* **Description of the task**: In the listing below, find the line holding "const geometry = new" and the line holding "slightly towards +x". Write out those two lines and all lines between, exactly, and nothing more.
====== Data records
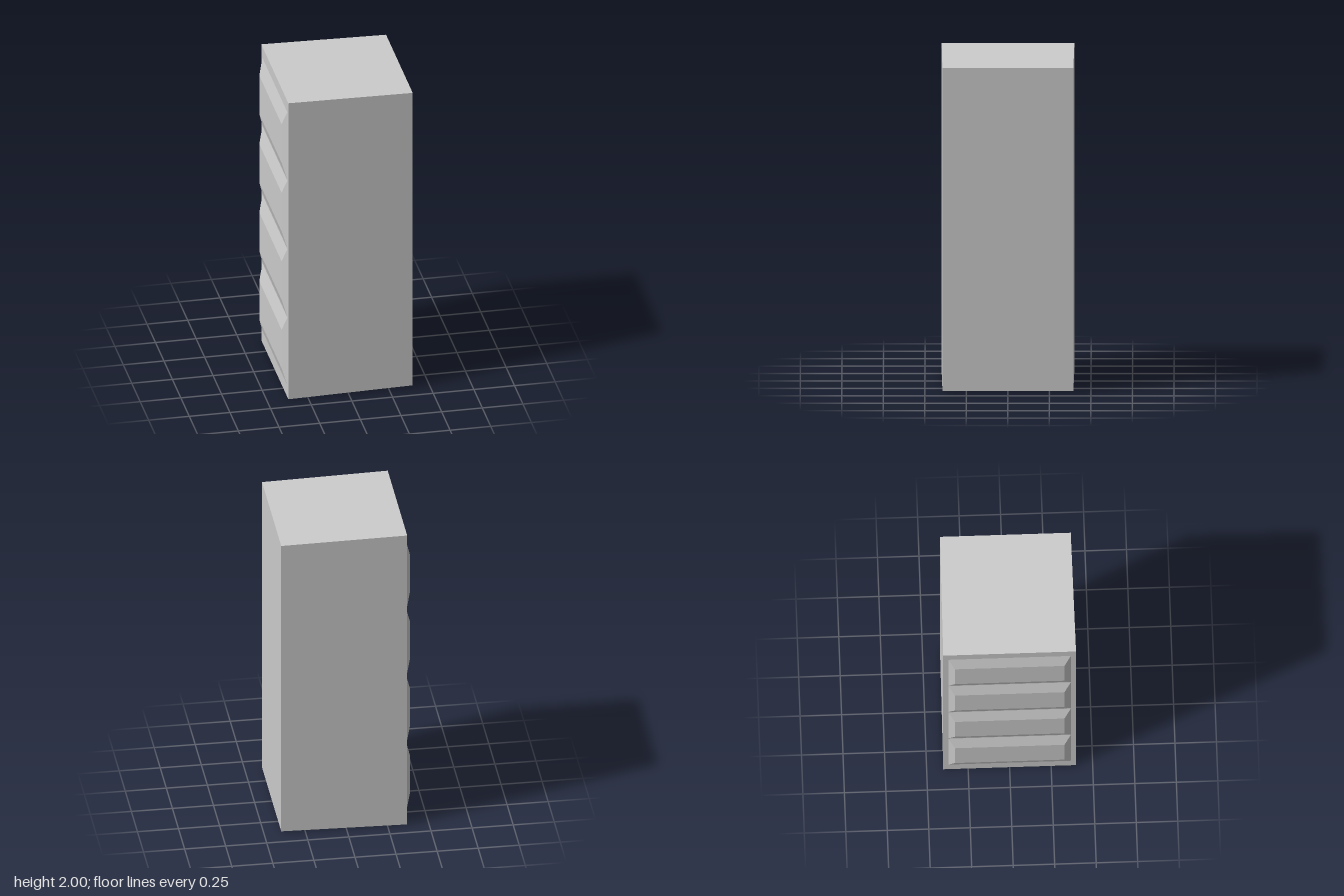
import * as THREE from 'three';

const material = new THREE.MeshStandardMaterial({ color: 0xcccccc, flatShading: true });

// Box along x whose two end faces have their own height and depth: [height, depth]
function taperedBox(x0, x1, y, end0, end1) {
  const geometry = new THREE.BoxGeometry(1, 1, 1);
  const p = geometry.attributes.position;
  for (let i = 0; i < p.count; i++) {
    const atStart = p.getX(i) < 0;
    const [h, d] = atStart ? end0 : end1;
    p.setXYZ(i, atStart ? x0 : x1, y + p.getY(i) * h, p.getZ(i) * d);
  }
  geometry.computeVertexNormals();
  return geometry;
}

export function createModel() {
  const group = new THREE.Group();

  // Cabinet body, narrowing slightly towards +x
  const body = new THREE.Mesh(taperedBox(-0.37, 0.396, 1, [2, 0.8], [1.976, 0.788]), material);
  body.name = 'cabinetBody';
  group.add(body);

  // Four bevelled drawer fronts stacked on the -x face
  const pitch = 0.463;
  for (let i = 0; i < 4; i++) {
    const y = 0.076 + pitch * (i + 0.5);
    const drawer = new THREE.Mesh(
      taperedBox(-0.397, -0.369, y, [0.26, 0.66], [pitch, 0.74]), material);
    drawer.name = `drawerFront${i + 1}`;
    group.add(drawer);
  }
  return group;
}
============
* **Final answer**:
  const geometry = new THREE.BoxGeometry(1, 1, 1);
  const p = geometry.attributes.position;
  for (let i = 0; i < p.count; i++) {
    const atStart = p.getX(i) < 0;
    const [h, d] = atStart ? end0 : end1;
    p.setXYZ(i, atStart ? x0 : x1, y + p.getY(i) * h, p.getZ(i) * d);
  }
  geometry.computeVertexNormals();
  return geometry;
}

export function createModel() {
  const group = new THREE.Group();

  // Cabinet body, narrowing slightly towards +x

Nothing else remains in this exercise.